━━ EXCERPTED RECORDS ━━

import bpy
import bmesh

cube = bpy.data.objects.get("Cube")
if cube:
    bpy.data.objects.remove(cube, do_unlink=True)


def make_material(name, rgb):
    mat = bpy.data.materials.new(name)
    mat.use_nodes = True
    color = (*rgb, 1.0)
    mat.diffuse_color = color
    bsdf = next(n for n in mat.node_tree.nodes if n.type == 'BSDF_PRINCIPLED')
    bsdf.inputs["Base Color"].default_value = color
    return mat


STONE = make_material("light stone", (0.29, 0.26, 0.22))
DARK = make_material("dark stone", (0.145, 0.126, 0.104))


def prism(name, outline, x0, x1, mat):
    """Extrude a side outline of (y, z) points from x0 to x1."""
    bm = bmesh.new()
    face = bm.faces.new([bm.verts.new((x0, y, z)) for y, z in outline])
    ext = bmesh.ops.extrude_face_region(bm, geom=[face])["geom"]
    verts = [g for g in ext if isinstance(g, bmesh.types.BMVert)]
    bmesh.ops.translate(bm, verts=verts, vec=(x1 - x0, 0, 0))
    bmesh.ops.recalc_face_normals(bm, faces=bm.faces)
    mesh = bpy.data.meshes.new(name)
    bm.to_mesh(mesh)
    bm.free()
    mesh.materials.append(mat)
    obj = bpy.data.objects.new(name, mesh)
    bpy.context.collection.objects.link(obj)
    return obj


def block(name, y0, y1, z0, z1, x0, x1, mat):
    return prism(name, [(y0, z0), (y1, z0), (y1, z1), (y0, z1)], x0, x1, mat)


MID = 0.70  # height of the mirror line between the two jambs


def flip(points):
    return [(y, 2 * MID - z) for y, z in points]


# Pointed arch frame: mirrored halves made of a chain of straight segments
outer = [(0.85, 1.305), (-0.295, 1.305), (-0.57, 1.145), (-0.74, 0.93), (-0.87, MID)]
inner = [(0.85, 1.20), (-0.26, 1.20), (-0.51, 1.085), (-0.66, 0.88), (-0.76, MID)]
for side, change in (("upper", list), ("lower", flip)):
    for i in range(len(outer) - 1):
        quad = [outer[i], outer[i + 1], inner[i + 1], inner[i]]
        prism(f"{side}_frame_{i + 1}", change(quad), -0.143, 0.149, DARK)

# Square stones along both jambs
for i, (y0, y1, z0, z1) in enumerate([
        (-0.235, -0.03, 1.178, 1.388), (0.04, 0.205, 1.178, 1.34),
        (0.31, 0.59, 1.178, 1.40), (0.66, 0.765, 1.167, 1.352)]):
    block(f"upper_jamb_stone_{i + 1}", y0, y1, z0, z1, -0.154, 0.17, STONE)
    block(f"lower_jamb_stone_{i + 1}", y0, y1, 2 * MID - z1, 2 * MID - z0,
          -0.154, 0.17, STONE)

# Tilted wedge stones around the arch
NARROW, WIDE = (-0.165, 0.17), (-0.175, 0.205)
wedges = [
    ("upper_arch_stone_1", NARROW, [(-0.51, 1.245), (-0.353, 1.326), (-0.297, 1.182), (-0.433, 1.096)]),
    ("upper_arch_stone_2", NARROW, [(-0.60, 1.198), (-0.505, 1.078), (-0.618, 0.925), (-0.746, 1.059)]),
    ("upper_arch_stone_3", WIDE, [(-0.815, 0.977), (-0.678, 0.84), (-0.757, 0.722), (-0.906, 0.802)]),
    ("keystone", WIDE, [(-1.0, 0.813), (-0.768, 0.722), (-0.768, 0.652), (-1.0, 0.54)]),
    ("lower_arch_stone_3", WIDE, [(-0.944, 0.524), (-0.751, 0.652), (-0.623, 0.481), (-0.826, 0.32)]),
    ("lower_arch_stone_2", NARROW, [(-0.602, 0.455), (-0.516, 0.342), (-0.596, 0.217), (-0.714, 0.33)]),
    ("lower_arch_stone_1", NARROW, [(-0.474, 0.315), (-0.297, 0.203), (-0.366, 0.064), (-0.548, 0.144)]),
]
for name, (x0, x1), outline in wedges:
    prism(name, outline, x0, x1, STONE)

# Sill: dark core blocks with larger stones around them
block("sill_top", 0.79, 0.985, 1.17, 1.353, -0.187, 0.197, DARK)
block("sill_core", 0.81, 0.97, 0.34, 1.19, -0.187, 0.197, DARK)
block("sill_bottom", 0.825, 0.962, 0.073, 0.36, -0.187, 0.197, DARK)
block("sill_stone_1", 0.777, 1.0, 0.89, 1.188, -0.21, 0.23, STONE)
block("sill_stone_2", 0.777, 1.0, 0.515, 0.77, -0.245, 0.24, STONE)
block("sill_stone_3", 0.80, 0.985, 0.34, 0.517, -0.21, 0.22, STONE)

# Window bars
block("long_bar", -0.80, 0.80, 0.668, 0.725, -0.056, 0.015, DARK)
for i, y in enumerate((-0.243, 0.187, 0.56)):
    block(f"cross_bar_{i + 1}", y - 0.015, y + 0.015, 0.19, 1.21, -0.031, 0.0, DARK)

━━━

_TASK BRIEF_
Please go through the data above and copy every line that has the word "True".

_RESPONSE TO THE TASK_
    bpy.data.objects.remove(cube, do_unlink=True)
    mat.use_nodes = True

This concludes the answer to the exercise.